What does it do to us to say one thing but really believe something else. I think it is deeply damaging to live a lie. It creates confusion and is disorientating. It can create depression. It is unhealthy. If people suppress their true feelings or actively live a lie they cannot be themselves. They cannot release their energy. So a situation where this is forced on people creates lethargy and eventually the subversion that it tries to avoid. It creates resentment. To pretend is hard work.

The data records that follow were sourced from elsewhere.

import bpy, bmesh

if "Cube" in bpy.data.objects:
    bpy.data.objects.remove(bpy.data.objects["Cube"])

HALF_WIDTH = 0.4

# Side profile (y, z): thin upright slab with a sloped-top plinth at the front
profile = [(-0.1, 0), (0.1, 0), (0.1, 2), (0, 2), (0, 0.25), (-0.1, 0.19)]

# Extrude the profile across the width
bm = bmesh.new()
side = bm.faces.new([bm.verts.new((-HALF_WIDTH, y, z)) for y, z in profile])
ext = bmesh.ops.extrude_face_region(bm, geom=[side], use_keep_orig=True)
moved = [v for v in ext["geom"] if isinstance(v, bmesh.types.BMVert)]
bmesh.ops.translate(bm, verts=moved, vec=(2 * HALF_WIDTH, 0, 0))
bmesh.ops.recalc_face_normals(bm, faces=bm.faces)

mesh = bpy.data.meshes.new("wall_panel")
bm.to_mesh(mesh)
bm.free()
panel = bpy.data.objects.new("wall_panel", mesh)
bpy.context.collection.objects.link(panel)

Our Unitarian forbears did not pretend. They took the risks. They did not take up public office or go to Oxford and Cambridge. It is probably why we broke so many barriers with people like Priestly and Florence Nightingale. They were prepared to be different and make sacrifices to be true to themselves. Their ideas were not fossilised in the law or the church. Creating an exclusive single group deprives the country of the energy of some of the best. Why did it take so long to repeal. I think the reason is that it was soon realised to be nonsense and nobody ever imagined that it would be enforced. Being illegal did our cause damage as it meant that certain trusts were taken out of our hands, though legislation later tried to prevent that.
So the Unitarian Relief Act in 1813 and the Catholic equivalent moved our civilisation on and acknowledged that no longer were there to be excluded groups of this type. Over time this has moved to women and other religions and more recently to people with different sexual orientations and colour. It opened the door to the 19th century expansion of which we are part.
However we are still beset by some attitudes that stem from the Act of Uniformity and attitudes of the traditional church still reflect as they do in this town the idea of an exclusive club and a frigid fossilised religion. At one time it coincided with the law – it does so no longer as a result of the repeal of the Toleration Acts of 1813.
We can recognise, in general way today, all the dangers of the 17th century. Many groups try to blow up people and buildings. There is also a great temptation to exclude some groups and in some countries many groups are disadvantaged. It can be as a result of religion or colour or for other reasons. We can see that it could happen here in the UK not just in other countries..
So the real message for our celebration, I believe, is that we cannot confine the human spirit with exclusive unchanging dogmas, laws and exclusions and the 1813 Act 200 years ago finally acknowledged that in respect of Unitarians